→ **INSTRUCTIONS TO FOLLOW**:
Each line below must be reproduced exactly as it stands. Pictures stay out of the copy.

→ **RECORDS SUPPLIED**:
= = = =
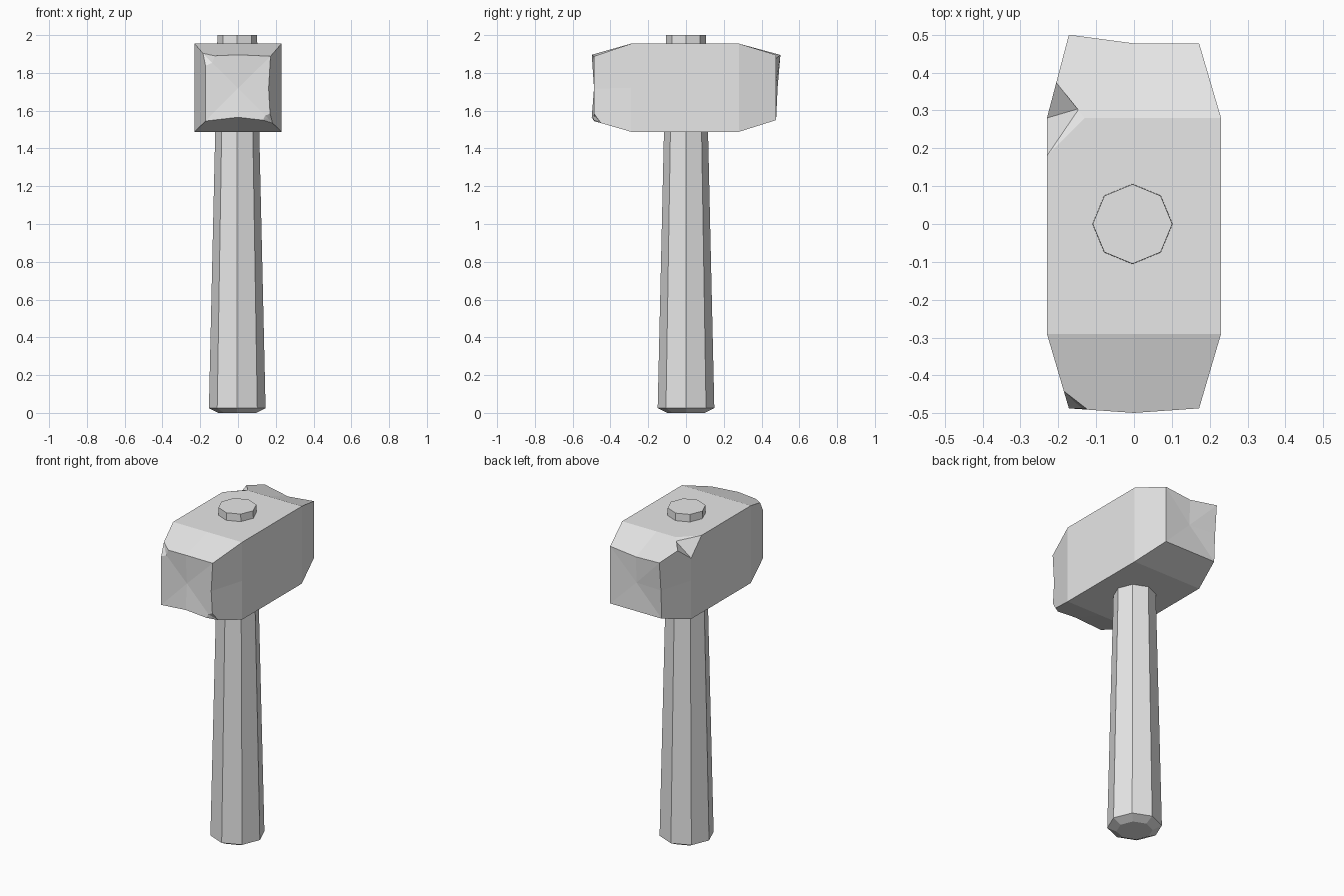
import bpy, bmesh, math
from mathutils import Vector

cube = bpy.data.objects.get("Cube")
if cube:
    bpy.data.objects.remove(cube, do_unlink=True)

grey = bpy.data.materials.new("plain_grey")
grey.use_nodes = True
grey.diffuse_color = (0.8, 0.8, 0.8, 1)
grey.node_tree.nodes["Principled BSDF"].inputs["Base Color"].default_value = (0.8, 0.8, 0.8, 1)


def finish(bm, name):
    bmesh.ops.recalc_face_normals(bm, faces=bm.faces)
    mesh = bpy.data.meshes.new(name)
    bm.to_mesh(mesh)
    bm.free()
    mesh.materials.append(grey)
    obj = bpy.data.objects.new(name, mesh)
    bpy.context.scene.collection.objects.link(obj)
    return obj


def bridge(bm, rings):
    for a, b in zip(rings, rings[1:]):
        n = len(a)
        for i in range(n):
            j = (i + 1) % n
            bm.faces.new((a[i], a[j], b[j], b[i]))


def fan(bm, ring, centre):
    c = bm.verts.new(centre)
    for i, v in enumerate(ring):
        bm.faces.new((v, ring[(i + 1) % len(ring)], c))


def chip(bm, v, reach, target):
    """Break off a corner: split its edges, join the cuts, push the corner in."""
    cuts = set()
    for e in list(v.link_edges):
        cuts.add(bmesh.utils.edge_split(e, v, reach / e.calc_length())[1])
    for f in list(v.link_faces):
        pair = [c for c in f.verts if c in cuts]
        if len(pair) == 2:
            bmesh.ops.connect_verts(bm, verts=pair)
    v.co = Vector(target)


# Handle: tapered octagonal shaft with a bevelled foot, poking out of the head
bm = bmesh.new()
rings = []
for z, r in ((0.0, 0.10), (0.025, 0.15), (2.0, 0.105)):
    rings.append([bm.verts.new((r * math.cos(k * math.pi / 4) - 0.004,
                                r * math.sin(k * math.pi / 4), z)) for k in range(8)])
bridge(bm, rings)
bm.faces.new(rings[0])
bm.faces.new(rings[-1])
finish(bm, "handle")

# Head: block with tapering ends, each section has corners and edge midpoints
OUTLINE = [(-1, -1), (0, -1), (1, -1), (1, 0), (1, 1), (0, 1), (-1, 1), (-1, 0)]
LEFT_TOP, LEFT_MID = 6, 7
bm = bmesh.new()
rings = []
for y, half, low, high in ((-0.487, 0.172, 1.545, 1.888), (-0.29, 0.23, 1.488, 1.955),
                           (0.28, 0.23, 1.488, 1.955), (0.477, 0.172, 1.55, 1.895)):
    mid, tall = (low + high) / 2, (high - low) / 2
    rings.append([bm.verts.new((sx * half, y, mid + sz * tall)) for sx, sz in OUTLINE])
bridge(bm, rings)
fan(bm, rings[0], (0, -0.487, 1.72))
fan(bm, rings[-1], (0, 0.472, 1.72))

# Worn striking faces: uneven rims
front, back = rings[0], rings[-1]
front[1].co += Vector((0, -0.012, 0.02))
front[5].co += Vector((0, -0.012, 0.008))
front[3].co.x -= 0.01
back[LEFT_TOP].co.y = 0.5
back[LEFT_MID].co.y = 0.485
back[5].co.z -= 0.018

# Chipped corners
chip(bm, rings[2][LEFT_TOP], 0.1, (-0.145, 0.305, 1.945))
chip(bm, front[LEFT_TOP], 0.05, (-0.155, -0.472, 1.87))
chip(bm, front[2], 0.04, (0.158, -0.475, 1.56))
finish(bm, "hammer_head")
= = = =
→ **REPLY**:
import bpy, bmesh, math
from mathutils import Vector

cube = bpy.data.objects.get("Cube")
if cube:
    bpy.data.objects.remove(cube, do_unlink=True)

grey = bpy.data.materials.new("plain_grey")
grey.use_nodes = True
grey.diffuse_color = (0.8, 0.8, 0.8, 1)
grey.node_tree.nodes["Principled BSDF"].inputs["Base Color"].default_value = (0.8, 0.8, 0.8, 1)


def finish(bm, name):
    bmesh.ops.recalc_face_normals(bm, faces=bm.faces)
    mesh = bpy.data.meshes.new(name)
    bm.to_mesh(mesh)
    bm.free()
    mesh.materials.append(grey)
    obj = bpy.data.objects.new(name, mesh)
    bpy.context.scene.collection.objects.link(obj)
    return obj


def bridge(bm, rings):
    for a, b in zip(rings, rings[1:]):
        n = len(a)
        for i in range(n):
            j = (i + 1) % n
            bm.faces.new((a[i], a[j], b[j], b[i]))


def fan(bm, ring, centre):
    c = bm.verts.new(centre)
    for i, v in enumerate(ring):
        bm.faces.new((v, ring[(i + 1) % len(ring)], c))


def chip(bm, v, reach, target):
    """Break off a corner: split its edges, join the cuts, push the corner in."""
    cuts = set()
    for e in list(v.link_edges):
        cuts.add(bmesh.utils.edge_split(e, v, reach / e.calc_length())[1])
    for f in list(v.link_faces):
        pair = [c for c in f.verts if c in cuts]
        if len(pair) == 2:
            bmesh.ops.connect_verts(bm, verts=pair)
    v.co = Vector(target)


# Handle: tapered octagonal shaft with a bevelled foot, poking out of the head
bm = bmesh.new()
rings = []
for z, r in ((0.0, 0.10), (0.025, 0.15), (2.0, 0.105)):
    rings.append([bm.verts.new((r * math.cos(k * math.pi / 4) - 0.004,
                                r * math.sin(k * math.pi / 4), z)) for k in range(8)])
bridge(bm, rings)
bm.faces.new(rings[0])
bm.faces.new(rings[-1])
finish(bm, "handle")

# Head: block with tapering ends, each section has corners and edge midpoints
OUTLINE = [(-1, -1), (0, -1), (1, -1), (1, 0), (1, 1), (0, 1), (-1, 1), (-1, 0)]
LEFT_TOP, LEFT_MID = 6, 7
bm = bmesh.new()
rings = []
for y, half, low, high in ((-0.487, 0.172, 1.545, 1.888), (-0.29, 0.23, 1.488, 1.955),
                           (0.28, 0.23, 1.488, 1.955), (0.477, 0.172, 1.55, 1.895)):
    mid, tall = (low + high) / 2, (high - low) / 2
    rings.append([bm.verts.new((sx * half, y, mid + sz * tall)) for sx, sz in OUTLINE])
bridge(bm, rings)
fan(bm, rings[0], (0, -0.487, 1.72))
fan(bm, rings[-1], (0, 0.472, 1.72))

# Worn striking faces: uneven rims
front, back = rings[0], rings[-1]
front[1].co += Vector((0, -0.012, 0.02))
front[5].co += Vector((0, -0.012, 0.008))
front[3].co.x -= 0.01
back[LEFT_TOP].co.y = 0.5
back[LEFT_MID].co.y = 0.485
back[5].co.z -= 0.018

# Chipped corners
chip(bm, rings[2][LEFT_TOP], 0.1, (-0.145, 0.305, 1.945))
chip(bm, front[LEFT_TOP], 0.05, (-0.155, -0.472, 1.87))
chip(bm, front[2], 0.04, (0.158, -0.475, 1.56))
finish(bm, "hammer_head")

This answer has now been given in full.